TASK OBJECTIVE:
Write out exactly the lines below starting at the one containing "bm.to_mesh(me)" and ending at the one containing "x = x1 if v.co.x > 0 else x0". Omit every picture.

Document images with source code:

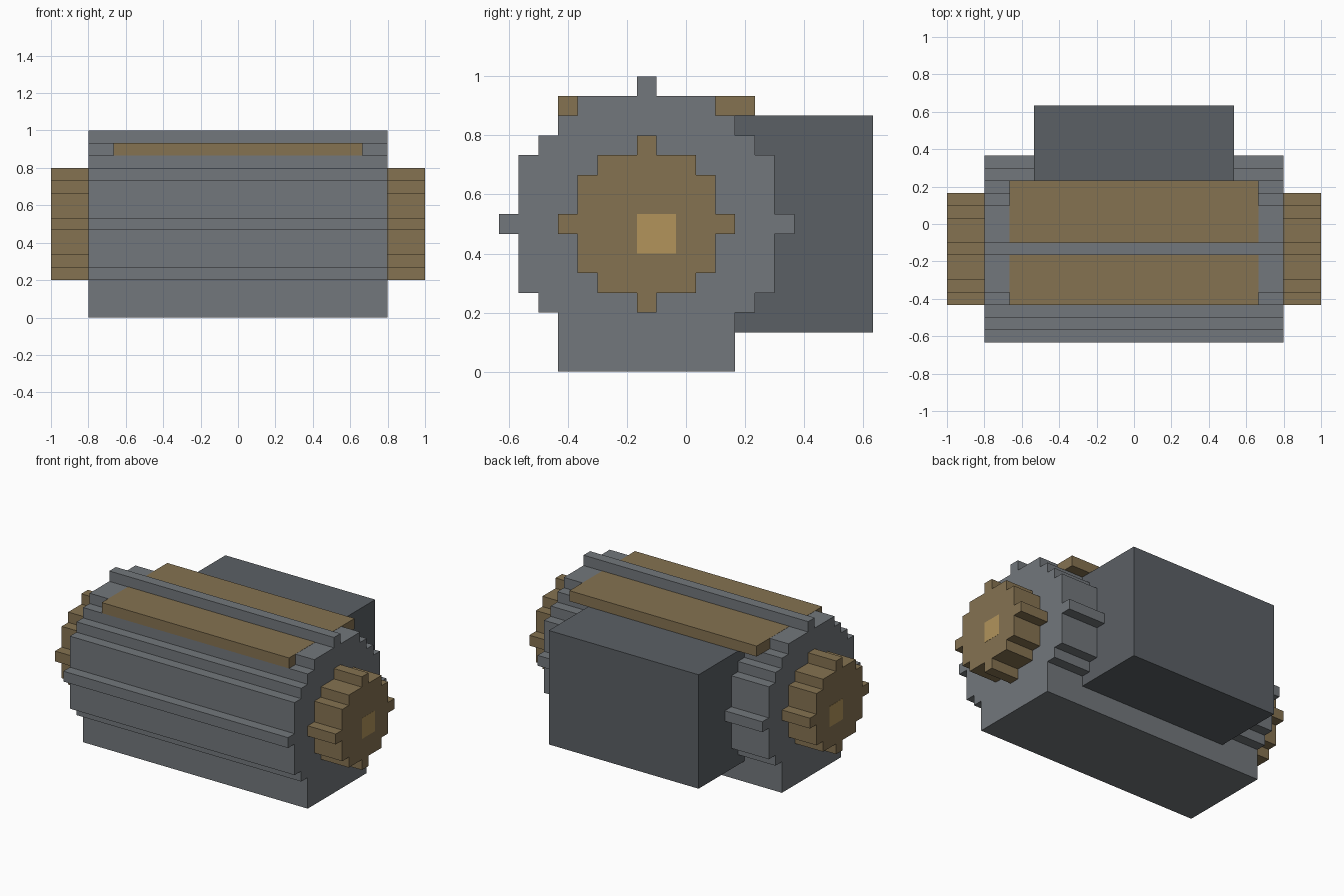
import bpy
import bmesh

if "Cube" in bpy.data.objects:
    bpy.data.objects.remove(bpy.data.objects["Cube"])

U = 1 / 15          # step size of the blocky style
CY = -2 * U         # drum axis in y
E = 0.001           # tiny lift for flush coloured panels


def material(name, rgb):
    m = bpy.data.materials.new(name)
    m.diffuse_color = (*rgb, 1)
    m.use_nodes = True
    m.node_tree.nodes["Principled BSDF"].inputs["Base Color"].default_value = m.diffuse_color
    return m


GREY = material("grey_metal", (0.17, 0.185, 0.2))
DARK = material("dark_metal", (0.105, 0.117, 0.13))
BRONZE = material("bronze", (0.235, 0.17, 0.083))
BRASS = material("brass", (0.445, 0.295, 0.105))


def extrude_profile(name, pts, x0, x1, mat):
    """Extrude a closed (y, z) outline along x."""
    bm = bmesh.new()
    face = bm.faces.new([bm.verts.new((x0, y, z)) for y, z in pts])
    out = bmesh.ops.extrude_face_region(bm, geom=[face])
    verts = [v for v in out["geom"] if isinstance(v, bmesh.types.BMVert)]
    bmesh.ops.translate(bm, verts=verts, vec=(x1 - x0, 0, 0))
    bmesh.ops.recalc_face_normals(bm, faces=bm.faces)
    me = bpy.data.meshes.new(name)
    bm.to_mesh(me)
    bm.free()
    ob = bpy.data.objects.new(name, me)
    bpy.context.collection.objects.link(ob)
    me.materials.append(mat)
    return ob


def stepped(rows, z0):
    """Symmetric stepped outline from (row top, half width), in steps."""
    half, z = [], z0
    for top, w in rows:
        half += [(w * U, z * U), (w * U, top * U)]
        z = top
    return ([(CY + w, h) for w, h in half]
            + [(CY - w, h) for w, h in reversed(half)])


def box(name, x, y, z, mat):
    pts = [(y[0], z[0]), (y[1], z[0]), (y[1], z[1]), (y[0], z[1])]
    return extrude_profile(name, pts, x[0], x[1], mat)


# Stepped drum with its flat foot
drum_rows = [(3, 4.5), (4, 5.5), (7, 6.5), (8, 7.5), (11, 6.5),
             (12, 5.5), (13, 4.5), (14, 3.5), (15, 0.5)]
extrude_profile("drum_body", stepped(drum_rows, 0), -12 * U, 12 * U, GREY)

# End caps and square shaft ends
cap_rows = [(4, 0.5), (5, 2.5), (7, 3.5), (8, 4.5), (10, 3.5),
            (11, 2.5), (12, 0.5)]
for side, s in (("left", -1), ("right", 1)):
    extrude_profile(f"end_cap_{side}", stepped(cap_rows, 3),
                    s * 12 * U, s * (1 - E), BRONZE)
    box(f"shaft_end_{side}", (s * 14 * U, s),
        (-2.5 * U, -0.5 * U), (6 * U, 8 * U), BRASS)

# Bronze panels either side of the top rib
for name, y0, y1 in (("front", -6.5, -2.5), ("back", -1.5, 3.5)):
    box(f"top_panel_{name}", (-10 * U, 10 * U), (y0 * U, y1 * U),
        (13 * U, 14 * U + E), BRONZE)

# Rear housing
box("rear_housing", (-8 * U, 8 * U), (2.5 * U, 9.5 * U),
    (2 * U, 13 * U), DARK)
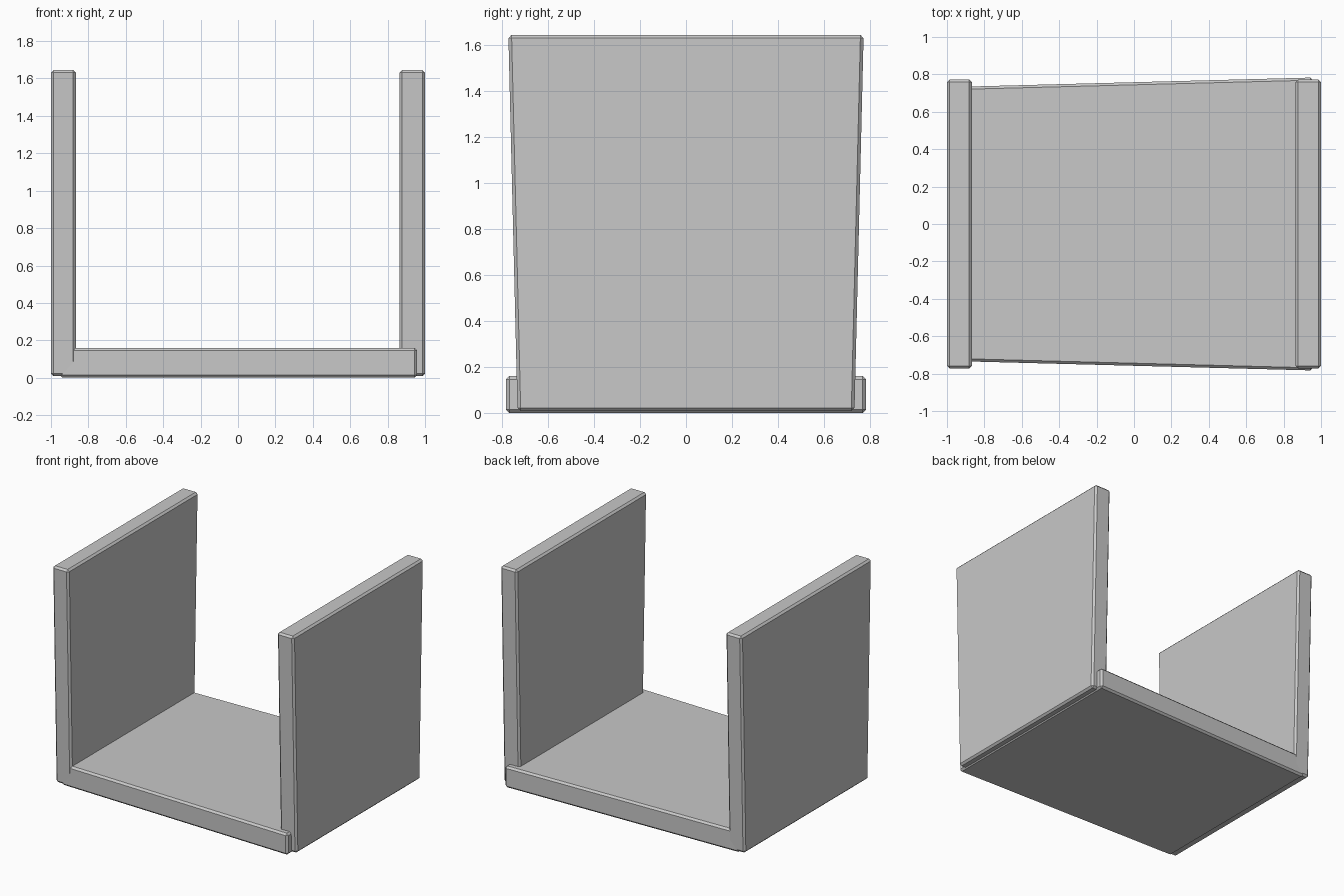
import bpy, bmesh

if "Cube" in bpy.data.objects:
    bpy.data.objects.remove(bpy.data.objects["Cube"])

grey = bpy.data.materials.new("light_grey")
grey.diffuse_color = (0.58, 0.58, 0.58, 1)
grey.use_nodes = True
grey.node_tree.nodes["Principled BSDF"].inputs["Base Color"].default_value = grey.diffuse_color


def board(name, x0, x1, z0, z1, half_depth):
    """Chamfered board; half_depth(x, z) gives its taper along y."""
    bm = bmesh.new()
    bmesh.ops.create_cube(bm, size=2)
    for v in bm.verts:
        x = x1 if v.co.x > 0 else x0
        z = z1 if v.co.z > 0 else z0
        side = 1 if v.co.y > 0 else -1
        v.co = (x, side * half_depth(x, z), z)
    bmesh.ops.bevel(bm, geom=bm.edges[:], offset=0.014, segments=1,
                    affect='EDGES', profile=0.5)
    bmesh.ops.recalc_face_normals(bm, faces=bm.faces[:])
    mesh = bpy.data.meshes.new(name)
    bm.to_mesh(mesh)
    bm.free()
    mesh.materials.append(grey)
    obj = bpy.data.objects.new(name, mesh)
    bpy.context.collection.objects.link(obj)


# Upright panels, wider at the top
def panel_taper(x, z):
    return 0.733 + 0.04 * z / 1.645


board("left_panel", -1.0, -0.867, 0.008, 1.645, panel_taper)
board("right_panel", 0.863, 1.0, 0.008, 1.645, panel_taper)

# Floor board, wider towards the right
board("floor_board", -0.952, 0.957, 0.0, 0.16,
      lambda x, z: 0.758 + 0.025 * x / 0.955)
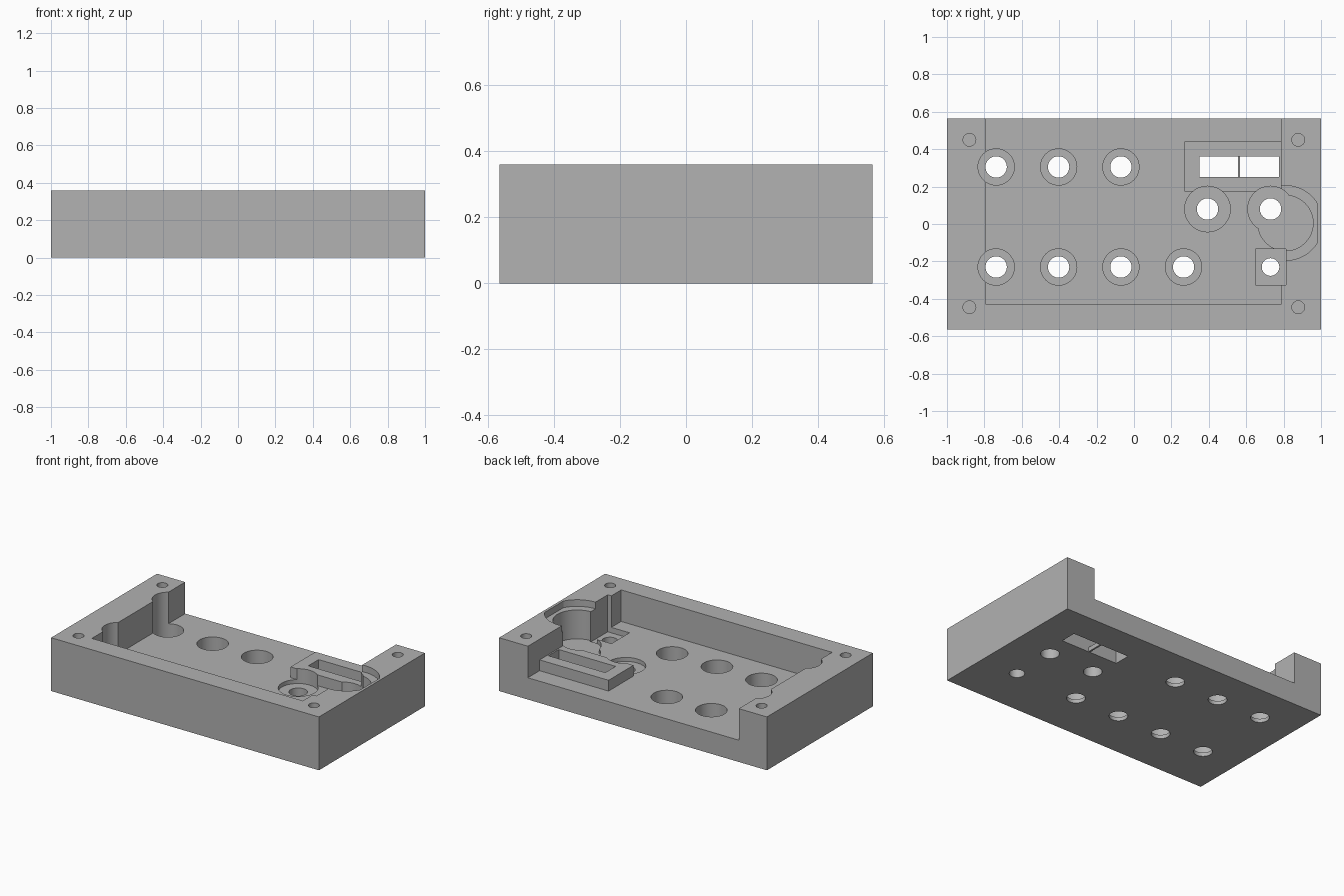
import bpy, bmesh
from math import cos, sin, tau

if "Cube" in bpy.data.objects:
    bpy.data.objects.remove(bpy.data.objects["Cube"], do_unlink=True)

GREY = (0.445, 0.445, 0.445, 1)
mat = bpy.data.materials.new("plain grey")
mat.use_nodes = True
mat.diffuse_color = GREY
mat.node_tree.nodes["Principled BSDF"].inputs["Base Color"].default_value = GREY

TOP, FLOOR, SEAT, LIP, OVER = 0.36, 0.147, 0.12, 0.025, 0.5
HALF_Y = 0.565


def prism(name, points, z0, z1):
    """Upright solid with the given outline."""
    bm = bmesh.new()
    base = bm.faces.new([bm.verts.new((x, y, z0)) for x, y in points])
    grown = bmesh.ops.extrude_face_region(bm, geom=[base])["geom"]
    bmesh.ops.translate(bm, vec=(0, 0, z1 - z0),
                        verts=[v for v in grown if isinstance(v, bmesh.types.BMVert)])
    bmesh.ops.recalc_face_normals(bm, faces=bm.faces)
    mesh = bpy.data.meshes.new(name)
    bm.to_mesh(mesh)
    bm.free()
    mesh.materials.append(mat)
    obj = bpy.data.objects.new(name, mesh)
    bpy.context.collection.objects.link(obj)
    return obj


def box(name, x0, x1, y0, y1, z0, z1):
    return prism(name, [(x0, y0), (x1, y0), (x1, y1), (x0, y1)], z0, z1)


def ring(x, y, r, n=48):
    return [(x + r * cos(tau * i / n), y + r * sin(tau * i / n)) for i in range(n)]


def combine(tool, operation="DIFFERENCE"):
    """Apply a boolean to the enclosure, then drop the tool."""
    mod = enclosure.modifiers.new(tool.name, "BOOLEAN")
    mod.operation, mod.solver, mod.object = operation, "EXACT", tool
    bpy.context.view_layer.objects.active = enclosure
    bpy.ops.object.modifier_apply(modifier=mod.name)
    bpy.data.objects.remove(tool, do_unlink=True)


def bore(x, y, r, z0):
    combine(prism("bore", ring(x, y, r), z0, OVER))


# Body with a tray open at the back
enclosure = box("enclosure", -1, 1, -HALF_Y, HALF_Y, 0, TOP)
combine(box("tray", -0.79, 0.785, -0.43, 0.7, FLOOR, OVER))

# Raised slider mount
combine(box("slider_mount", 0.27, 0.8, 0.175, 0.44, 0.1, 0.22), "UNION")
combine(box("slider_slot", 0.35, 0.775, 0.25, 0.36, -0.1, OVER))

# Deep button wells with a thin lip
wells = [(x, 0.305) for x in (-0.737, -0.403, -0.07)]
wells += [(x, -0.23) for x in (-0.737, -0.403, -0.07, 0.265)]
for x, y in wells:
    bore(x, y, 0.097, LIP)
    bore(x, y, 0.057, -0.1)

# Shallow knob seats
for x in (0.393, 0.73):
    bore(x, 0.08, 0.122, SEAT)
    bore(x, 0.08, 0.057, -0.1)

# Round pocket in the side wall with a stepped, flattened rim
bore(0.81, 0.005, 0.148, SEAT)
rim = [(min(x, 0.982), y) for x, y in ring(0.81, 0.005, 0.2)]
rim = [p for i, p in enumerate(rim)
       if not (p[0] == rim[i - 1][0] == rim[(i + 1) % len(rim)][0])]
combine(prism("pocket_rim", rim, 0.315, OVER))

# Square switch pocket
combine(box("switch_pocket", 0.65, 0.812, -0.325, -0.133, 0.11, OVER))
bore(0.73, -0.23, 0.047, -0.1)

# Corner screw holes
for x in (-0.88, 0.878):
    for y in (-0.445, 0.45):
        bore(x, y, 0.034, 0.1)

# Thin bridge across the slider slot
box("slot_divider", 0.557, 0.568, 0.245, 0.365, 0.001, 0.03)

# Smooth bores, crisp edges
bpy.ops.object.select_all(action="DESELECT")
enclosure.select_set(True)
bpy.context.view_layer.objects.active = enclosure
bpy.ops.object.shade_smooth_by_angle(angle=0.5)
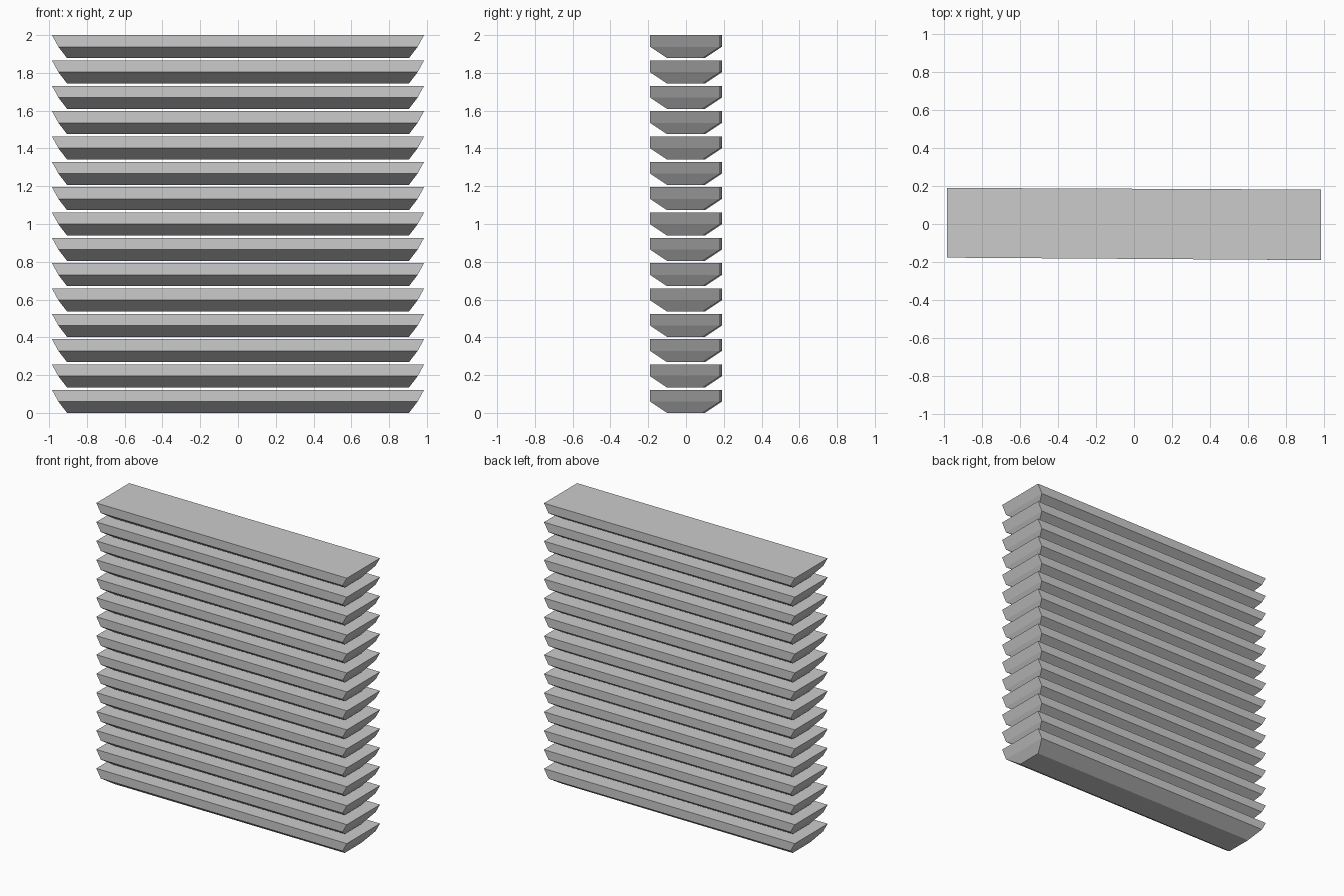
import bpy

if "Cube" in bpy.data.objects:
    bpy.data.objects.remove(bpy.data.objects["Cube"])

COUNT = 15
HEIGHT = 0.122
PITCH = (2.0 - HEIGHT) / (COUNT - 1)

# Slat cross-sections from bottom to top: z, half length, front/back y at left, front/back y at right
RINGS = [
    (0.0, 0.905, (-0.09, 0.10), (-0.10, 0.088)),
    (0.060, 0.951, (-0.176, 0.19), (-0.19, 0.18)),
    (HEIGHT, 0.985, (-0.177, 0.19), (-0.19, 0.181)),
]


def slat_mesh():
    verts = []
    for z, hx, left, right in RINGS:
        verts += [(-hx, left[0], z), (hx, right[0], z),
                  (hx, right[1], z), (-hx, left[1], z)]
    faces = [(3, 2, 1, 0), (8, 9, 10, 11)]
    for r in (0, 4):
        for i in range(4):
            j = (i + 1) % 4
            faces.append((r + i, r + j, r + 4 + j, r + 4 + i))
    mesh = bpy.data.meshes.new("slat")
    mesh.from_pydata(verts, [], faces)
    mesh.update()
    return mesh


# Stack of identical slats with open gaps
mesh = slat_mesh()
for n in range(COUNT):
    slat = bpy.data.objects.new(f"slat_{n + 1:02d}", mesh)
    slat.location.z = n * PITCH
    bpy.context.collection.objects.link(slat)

OUTPUT BELOW:
    bm.to_mesh(me)
    bm.free()
    ob = bpy.data.objects.new(name, me)
    bpy.context.collection.objects.link(ob)
    me.materials.append(mat)
    return ob


def stepped(rows, z0):
    """Symmetric stepped outline from (row top, half width), in steps."""
    half, z = [], z0
    for top, w in rows:
        half += [(w * U, z * U), (w * U, top * U)]
        z = top
    return ([(CY + w, h) for w, h in half]
            + [(CY - w, h) for w, h in reversed(half)])


def box(name, x, y, z, mat):
    pts = [(y[0], z[0]), (y[1], z[0]), (y[1], z[1]), (y[0], z[1])]
    return extrude_profile(name, pts, x[0], x[1], mat)


# Stepped drum with its flat foot
drum_rows = [(3, 4.5), (4, 5.5), (7, 6.5), (8, 7.5), (11, 6.5),
             (12, 5.5), (13, 4.5), (14, 3.5), (15, 0.5)]
extrude_profile("drum_body", stepped(drum_rows, 0), -12 * U, 12 * U, GREY)

# End caps and square shaft ends
cap_rows = [(4, 0.5), (5, 2.5), (7, 3.5), (8, 4.5), (10, 3.5),
            (11, 2.5), (12, 0.5)]
for side, s in (("left", -1), ("right", 1)):
    extrude_profile(f"end_cap_{side}", stepped(cap_rows, 3),
                    s * 12 * U, s * (1 - E), BRONZE)
    box(f"shaft_end_{side}", (s * 14 * U, s),
        (-2.5 * U, -0.5 * U), (6 * U, 8 * U), BRASS)

# Bronze panels either side of the top rib
for name, y0, y1 in (("front", -6.5, -2.5), ("back", -1.5, 3.5)):
    box(f"top_panel_{name}", (-10 * U, 10 * U), (y0 * U, y1 * U),
        (13 * U, 14 * U + E), BRONZE)

# Rear housing
box("rear_housing", (-8 * U, 8 * U), (2.5 * U, 9.5 * U),
    (2 * U, 13 * U), DARK)
import bpy, bmesh

if "Cube" in bpy.data.objects:
    bpy.data.objects.remove(bpy.data.objects["Cube"])

grey = bpy.data.materials.new("light_grey")
grey.diffuse_color = (0.58, 0.58, 0.58, 1)
grey.use_nodes = True
grey.node_tree.nodes["Principled BSDF"].inputs["Base Color"].default_value = grey.diffuse_color


def board(name, x0, x1, z0, z1, half_depth):
    """Chamfered board; half_depth(x, z) gives its taper along y."""
    bm = bmesh.new()
    bmesh.ops.create_cube(bm, size=2)
    for v in bm.verts:
        x = x1 if v.co.x > 0 else x0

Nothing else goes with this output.